--- Data to process Enclosed Below ---

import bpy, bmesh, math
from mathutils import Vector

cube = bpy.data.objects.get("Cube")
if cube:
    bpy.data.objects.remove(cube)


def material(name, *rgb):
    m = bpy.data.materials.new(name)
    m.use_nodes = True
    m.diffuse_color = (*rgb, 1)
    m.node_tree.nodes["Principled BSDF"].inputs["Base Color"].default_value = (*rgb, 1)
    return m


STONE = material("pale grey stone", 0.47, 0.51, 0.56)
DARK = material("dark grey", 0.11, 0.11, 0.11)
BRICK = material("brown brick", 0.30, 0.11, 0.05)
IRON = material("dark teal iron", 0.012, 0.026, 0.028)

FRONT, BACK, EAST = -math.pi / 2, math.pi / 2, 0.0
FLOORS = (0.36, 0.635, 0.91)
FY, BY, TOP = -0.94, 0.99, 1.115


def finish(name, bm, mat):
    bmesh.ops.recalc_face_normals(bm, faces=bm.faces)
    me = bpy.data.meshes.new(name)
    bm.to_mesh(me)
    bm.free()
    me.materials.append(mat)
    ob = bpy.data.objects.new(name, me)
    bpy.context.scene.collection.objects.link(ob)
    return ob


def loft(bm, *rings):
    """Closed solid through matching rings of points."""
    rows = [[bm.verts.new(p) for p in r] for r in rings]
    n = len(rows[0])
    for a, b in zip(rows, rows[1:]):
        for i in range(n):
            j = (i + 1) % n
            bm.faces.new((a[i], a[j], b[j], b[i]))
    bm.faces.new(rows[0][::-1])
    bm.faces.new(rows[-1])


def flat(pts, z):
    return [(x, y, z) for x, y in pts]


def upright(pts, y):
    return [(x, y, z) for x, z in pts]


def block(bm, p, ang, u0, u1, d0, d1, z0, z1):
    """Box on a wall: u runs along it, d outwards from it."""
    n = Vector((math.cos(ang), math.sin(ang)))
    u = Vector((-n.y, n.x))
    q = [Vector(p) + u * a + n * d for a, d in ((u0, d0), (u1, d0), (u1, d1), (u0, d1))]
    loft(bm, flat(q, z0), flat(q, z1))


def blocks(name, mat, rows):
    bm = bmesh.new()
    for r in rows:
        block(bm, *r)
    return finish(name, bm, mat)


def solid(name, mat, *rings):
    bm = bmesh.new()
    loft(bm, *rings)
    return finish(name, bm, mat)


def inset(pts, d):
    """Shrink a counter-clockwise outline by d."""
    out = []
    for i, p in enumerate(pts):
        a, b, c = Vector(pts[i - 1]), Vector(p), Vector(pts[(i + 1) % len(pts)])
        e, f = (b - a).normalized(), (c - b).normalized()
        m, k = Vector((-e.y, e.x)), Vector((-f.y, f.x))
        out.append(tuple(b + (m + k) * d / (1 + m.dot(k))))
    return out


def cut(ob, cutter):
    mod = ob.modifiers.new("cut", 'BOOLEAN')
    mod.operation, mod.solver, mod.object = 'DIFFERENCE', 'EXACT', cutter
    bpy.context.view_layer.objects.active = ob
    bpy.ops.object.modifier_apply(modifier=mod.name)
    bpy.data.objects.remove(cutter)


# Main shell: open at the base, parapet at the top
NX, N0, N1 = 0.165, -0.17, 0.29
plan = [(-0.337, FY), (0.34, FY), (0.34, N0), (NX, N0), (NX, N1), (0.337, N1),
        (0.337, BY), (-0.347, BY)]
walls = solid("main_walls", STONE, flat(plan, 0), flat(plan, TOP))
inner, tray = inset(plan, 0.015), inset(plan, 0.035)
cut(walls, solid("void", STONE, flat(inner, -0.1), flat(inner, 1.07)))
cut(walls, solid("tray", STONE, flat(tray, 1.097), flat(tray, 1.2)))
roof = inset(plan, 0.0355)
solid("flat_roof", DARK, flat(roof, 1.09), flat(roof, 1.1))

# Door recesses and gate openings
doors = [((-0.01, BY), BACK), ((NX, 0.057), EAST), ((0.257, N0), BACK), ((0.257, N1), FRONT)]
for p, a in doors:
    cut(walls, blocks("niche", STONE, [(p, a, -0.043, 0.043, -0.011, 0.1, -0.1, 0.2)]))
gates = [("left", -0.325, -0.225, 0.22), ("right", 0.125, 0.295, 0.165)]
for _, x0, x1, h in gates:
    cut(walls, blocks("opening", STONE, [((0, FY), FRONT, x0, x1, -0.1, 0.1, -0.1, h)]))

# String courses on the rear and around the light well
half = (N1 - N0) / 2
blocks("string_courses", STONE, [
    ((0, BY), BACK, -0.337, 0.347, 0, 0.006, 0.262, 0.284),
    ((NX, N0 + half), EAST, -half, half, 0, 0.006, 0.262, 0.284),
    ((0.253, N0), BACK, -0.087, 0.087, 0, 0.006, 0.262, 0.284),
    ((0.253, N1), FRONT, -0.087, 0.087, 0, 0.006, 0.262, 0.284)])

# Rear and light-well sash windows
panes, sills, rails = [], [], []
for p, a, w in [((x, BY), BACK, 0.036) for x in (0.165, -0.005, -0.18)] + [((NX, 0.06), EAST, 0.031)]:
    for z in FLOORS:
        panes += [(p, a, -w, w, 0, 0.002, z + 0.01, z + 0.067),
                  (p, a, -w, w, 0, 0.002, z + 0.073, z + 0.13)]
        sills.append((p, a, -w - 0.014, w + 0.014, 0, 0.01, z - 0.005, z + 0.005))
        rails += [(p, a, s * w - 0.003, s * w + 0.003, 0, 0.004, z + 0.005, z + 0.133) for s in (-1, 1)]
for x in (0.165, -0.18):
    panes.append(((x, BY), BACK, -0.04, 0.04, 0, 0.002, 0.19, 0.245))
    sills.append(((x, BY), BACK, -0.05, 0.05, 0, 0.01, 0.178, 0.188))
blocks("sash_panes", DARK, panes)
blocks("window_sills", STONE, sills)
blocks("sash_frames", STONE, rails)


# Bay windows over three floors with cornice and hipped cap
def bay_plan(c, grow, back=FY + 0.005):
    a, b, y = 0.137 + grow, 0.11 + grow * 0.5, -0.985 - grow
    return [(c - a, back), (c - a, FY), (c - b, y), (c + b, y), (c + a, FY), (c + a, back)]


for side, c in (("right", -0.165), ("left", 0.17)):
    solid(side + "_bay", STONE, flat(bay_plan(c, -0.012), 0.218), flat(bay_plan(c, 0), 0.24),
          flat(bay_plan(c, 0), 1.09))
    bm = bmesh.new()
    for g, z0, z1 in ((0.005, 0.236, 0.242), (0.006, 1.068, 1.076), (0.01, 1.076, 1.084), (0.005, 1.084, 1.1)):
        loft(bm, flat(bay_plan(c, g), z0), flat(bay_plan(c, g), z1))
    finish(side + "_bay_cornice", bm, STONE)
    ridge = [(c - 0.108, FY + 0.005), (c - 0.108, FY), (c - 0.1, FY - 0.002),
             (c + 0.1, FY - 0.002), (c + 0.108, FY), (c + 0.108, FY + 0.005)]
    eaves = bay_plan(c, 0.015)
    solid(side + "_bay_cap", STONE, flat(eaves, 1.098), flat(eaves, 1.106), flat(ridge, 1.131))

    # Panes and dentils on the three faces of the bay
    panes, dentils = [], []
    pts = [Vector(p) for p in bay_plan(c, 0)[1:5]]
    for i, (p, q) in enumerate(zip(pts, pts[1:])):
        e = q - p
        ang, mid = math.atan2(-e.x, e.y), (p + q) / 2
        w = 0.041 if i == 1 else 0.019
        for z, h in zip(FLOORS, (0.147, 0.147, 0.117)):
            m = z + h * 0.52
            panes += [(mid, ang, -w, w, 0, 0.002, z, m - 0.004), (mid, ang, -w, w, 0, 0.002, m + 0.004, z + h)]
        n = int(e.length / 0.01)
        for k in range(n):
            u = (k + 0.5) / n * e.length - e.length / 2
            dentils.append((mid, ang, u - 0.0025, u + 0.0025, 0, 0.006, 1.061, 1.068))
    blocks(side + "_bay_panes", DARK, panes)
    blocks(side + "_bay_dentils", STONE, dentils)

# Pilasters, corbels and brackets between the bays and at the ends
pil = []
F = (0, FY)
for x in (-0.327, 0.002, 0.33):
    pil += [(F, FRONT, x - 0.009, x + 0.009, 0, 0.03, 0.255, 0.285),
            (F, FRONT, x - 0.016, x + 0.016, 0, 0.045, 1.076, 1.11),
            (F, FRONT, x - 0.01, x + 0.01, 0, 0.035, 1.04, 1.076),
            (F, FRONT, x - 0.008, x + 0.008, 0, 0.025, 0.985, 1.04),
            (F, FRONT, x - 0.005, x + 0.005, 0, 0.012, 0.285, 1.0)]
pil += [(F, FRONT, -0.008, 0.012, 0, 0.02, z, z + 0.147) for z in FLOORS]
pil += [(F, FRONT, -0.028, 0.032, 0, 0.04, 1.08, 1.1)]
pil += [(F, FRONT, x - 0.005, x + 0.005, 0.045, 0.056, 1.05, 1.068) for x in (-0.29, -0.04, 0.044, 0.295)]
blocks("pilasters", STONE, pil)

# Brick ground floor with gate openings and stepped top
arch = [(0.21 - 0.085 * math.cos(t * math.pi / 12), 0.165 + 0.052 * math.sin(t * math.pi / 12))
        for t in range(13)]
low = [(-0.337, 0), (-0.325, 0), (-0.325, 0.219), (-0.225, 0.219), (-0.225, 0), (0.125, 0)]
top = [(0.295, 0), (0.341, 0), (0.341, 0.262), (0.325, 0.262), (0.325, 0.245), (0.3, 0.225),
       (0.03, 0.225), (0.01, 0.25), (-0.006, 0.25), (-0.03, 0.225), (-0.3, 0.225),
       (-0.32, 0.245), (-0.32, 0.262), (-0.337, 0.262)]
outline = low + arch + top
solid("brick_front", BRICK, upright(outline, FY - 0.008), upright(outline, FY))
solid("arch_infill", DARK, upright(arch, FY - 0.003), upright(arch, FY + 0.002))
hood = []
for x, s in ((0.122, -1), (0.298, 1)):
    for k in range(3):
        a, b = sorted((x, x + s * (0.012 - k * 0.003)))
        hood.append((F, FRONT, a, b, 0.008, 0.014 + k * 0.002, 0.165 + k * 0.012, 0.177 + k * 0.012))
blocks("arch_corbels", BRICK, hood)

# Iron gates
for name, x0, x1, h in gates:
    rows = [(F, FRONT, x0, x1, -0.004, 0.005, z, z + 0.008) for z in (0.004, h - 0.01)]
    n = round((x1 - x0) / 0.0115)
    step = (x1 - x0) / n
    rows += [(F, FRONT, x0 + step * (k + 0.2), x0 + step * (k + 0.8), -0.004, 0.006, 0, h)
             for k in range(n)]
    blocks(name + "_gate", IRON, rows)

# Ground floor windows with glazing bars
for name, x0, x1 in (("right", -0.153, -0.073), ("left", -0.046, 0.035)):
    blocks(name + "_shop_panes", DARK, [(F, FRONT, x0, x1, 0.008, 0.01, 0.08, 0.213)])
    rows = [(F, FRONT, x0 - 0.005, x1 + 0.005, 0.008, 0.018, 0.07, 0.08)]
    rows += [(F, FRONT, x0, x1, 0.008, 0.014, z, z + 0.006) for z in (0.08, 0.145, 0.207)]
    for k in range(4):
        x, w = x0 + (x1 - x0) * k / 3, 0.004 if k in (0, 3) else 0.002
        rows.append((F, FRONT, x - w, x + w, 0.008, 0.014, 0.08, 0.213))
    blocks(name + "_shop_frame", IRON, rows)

--- End of Enclosed Data to process ---

* **Exercise objective**
In the entries above, identify every line with the string "finish".

* **Task output**
def finish(name, bm, mat):
    return finish(name, bm, mat)
    return finish(name, bm, mat)
    finish(side + "_bay_cornice", bm, STONE)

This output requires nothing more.